▶ [ABOUT THIS TASK]
Up to and including the line that contains "blue.diffuse_color = (0.0, 0.0, 0.8, 1.0)", write out each line of the material from its first line, exactly.

▶ [DATASET]
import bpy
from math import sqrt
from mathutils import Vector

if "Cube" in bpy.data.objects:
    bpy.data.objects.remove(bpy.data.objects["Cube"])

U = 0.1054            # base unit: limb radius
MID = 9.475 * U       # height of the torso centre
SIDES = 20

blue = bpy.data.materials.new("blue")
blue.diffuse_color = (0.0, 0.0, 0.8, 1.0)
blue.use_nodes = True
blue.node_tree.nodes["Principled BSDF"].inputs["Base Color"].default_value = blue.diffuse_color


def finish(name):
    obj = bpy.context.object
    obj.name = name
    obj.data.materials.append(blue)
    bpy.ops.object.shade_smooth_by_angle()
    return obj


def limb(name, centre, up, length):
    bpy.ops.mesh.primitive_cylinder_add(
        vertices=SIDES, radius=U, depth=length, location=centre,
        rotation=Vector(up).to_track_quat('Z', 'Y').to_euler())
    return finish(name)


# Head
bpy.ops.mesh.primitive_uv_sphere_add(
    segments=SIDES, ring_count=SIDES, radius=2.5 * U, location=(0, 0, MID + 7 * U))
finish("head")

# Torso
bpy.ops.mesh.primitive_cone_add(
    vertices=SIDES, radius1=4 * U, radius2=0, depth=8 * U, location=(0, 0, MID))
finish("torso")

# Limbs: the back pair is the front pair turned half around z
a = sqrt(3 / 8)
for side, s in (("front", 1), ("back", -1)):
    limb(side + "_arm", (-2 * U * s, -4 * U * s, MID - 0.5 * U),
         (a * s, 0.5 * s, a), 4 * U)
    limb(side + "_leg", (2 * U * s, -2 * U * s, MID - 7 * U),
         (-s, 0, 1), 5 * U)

▶ [FINISHED EXERCISE]
import bpy
from math import sqrt
from mathutils import Vector

if "Cube" in bpy.data.objects:
    bpy.data.objects.remove(bpy.data.objects["Cube"])

U = 0.1054            # base unit: limb radius
MID = 9.475 * U       # height of the torso centre
SIDES = 20

blue = bpy.data.materials.new("blue")
blue.diffuse_color = (0.0, 0.0, 0.8, 1.0)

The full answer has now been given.